Tommy Tuberville had no experience in politics before he announced his run for the U.S. Senate seat in April 2019. Since that announcement, Tuberville has closely aligned with many of President Donald Trump’s policies.
Among them, he’s been a supporter of repealing the Affordable Care Act or Obamacare, he supports building a wall on the southern border, and has said immigrants bring drugs and diseases into the nation.
Tommy Tuberville has also taken an interesting position on the education system.
“We have gotten away from our core beliefs in this country in education and our kids are being indoctrinated in socialism and communism,” Tuberville said during a radio interview in February. “That’s where the education system has taken us.”
Former players upset with Tuberville
Tommy Tuberville’s political positions might be popular in Alabama, but not necessarily with some of his former players. Several candidly spoke to Slate about their former coach and his decisions to align with Trump.
Defensive lineman Tommy Jackson, who was first-team All-SEC in 2004, and is now Director of Advising for University College at Kennesaw State University, said Tuberville is being “disingenuous.”
“He coached a team that had a majority of African American players. And President Trump has no interest in Black males. And so for Coach Tuberville to support someone like that—what does that say about somebody who has always thought this way to make millions of dollars off the same people the president is intending to overlook or mistreat? It’s shameful. It’s downright shameful.”
Adlai Trone, who played defensive back under Tuberville, said he’s disappointed and knows a lot of other players are as well.
“A lot of guys keep up with each other. There’s lot of different circles. It’s the majority that are disappointed. I think a lot of us would like to remain optimistic in saying that maybe if he gets in office, he’ll listen to what we have to say.
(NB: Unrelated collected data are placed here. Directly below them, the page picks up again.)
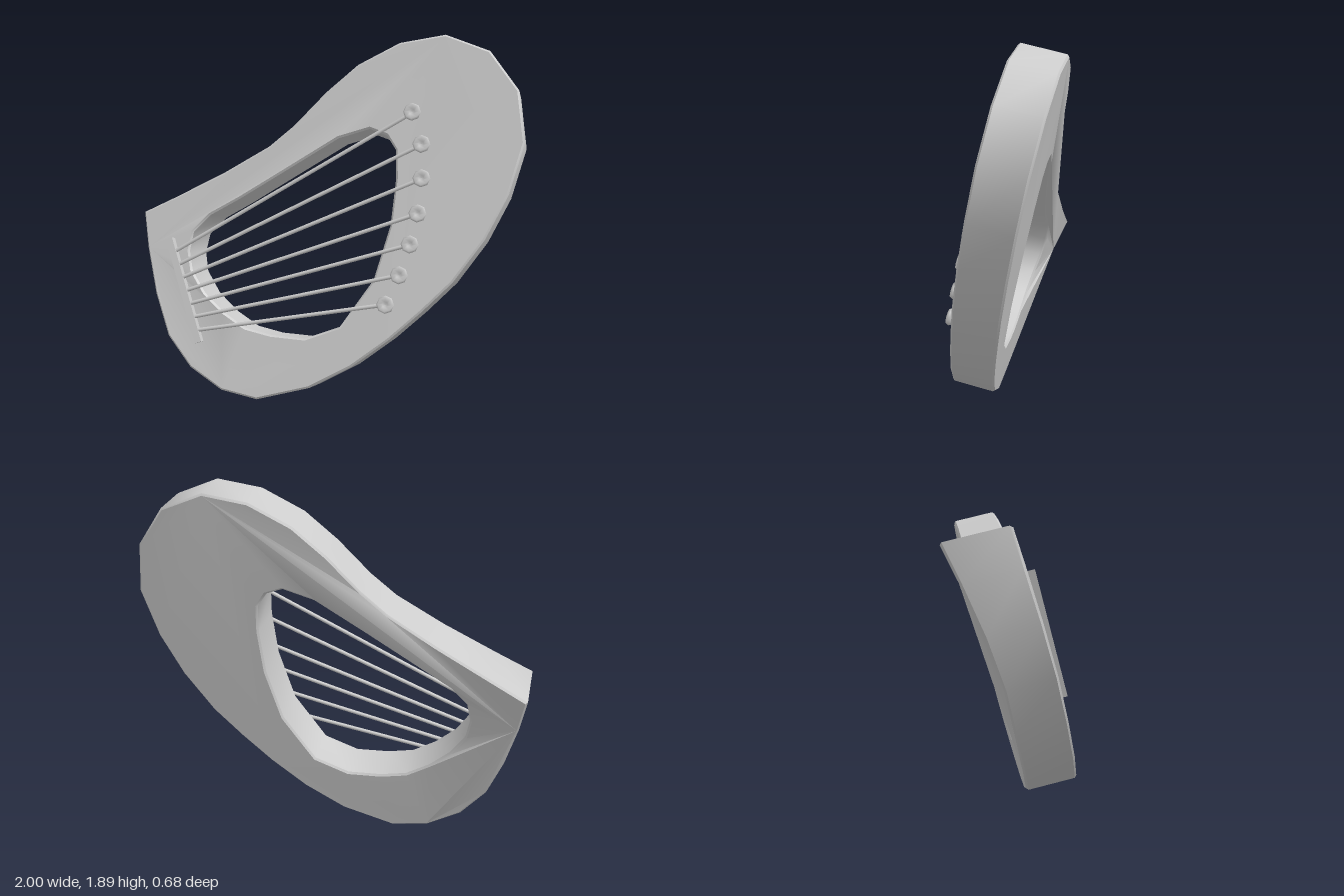
import * as THREE from 'three';
import { toCreasedNormals } from 'three/addons/utils/BufferGeometryUtils.js';

const TILT = 0.242, DEPTH = 0.235, BEVEL = 0.01;
const material = new THREE.MeshStandardMaterial({ color: 0xcccccc });
material.name = 'plain grey';

// Heights are given upright; stretch them along the leaning front plane
const onPlane = ([x, y]) => new THREE.Vector2(x, y / Math.cos(TILT));

const OUTLINE = [
  [-1, 0.97], [-0.96, 0.785], [-0.89, 0.55], [-0.8, 0.34], [-0.665, 0.19], [-0.485, 0.09],
  [-0.29, 0.06], [-0.015, 0.14], [0.195, 0.26], [0.38, 0.405], [0.535, 0.55], [0.68, 0.7],
  [0.825, 0.91], [0.93, 1.13], [0.995, 1.38], [0.955, 1.63], [0.805, 1.82], [0.58, 1.9],
  [0.35, 1.86], [0.14, 1.75], [-0.02, 1.61], [-0.18, 1.44], [-0.31, 1.33], [-0.55, 1.19],
  [-0.82, 1.055],
];
const OPENING = [
  [-0.7, 0.88], [-0.61, 0.97], [-0.45, 1.06], [-0.21, 1.21], [0.06, 1.38], [0.22, 1.43],
  [0.31, 1.4], [0.36, 1.33], [0.37, 1.19], [0.355, 0.96], [0.285, 0.69], [0.125, 0.45],
  [-0.055, 0.38], [-0.235, 0.385], [-0.375, 0.41], [-0.5, 0.48], [-0.61, 0.57], [-0.69, 0.68],
  [-0.715, 0.78],
];
const PEGS = [
  [0.44, 1.51], [0.495, 1.355], [0.505, 1.19], [0.495, 1.02], [0.465, 0.87], [0.42, 0.72], [0.36, 0.575],
];

function add(parent, geometry, name) {
  const mesh = new THREE.Mesh(geometry, material);
  mesh.name = name;
  parent.add(mesh);
  return mesh;
}

// Bevelled frame, swept backwards and thickened towards its pointed corner
function frameGeometry() {
  const shape = new THREE.Shape(OUTLINE.map(onPlane));
  shape.holes.push(new THREE.Path(OPENING.map(onPlane)));
  const geometry = new THREE.ExtrudeGeometry(shape, {
    depth: DEPTH - 2 * BEVEL, bevelEnabled: true, bevelSegments: 1,
    bevelSize: BEVEL, bevelThickness: BEVEL, bevelOffset: -BEVEL,
  });
  geometry.translate(0, 0, BEVEL - DEPTH);
  const p = geometry.attributes.position;
  for (let i = 0; i < p.count; i++) {
    const x = p.getX(i), y = p.getY(i) * Math.cos(TILT), z = p.getZ(i);
    const t = Math.max(0, (0.6 * y - x - 1) / 0.58) ** 1.5;
    const back = -z / DEPTH;
    p.setZ(i, z - t * (0.025 + 0.09 * back));
  }
  return toCreasedNormals(geometry, 0.65);
}

// Turned peg with a dished head, pointing out of the front plane
function pegGeometry() {
  const profile = [
    [0, -0.01], [0.014, -0.01], [0.016, 0.022], [0.04, 0.03], [0.045, 0.042],
    [0.036, 0.056], [0.014, 0.046], [0, 0.044],
  ].map(([r, h]) => new THREE.Vector2(r, h));
  return new THREE.LatheGeometry(profile, 8).rotateX(Math.PI / 2);
}

function addRod(parent, from, to, radius, name) {
  const direction = to.clone().sub(from);
  const rod = add(parent, new THREE.CylinderGeometry(radius, radius, direction.length(), 8), name);
  rod.position.copy(from).add(to).multiplyScalar(0.5);
  rod.quaternion.setFromUnitVectors(new THREE.Vector3(0, 1, 0), direction.normalize());
}

export function createModel() {
  const model = new THREE.Group();
  model.name = 'lyre';
  const body = new THREE.Group();
  body.name = 'leaningBody';
  body.rotation.x = -TILT;
  body.position.z = 0.358;
  model.add(body);

  add(body, frameGeometry(), 'frame');

  // Bridge bar
  const top = onPlane([-0.82, 0.835]), bottom = onPlane([-0.617, 0.32]);
  const bar = bottom.clone().sub(top);
  const bridge = add(body, new THREE.BoxGeometry(0.036, bar.length(), 0.045), 'bridge');
  bridge.position.set((top.x + bottom.x) / 2, (top.y + bottom.y) / 2, 0.007);
  bridge.rotation.z = Math.atan2(bar.x, -bar.y);

  // Strings fan out from the bridge to the pegs
  const peg = pegGeometry();
  PEGS.forEach((point, i) => {
    const t = i / (PEGS.length - 1);
    const start = onPlane([-0.79 + 0.155 * t, 0.77 - 0.39 * t]);
    const end = onPlane(point);
    addRod(body, new THREE.Vector3(start.x, start.y, 0.016),
      new THREE.Vector3(end.x, end.y, 0.02), 0.01, 'string' + (i + 1));
    add(body, peg, 'peg' + (i + 1)).position.set(end.x, end.y, 0);
  });
  return model;
}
I just hope he stands for something that represents the players that played hard for him.”
If Tommy Tuberville wins his election bid, he will have a lot of work ahead of him in Washington, D.C. Back home, he’ll have even more work to do convincing many of his former players that he has their best interests in mind like he did years ago when he coached them.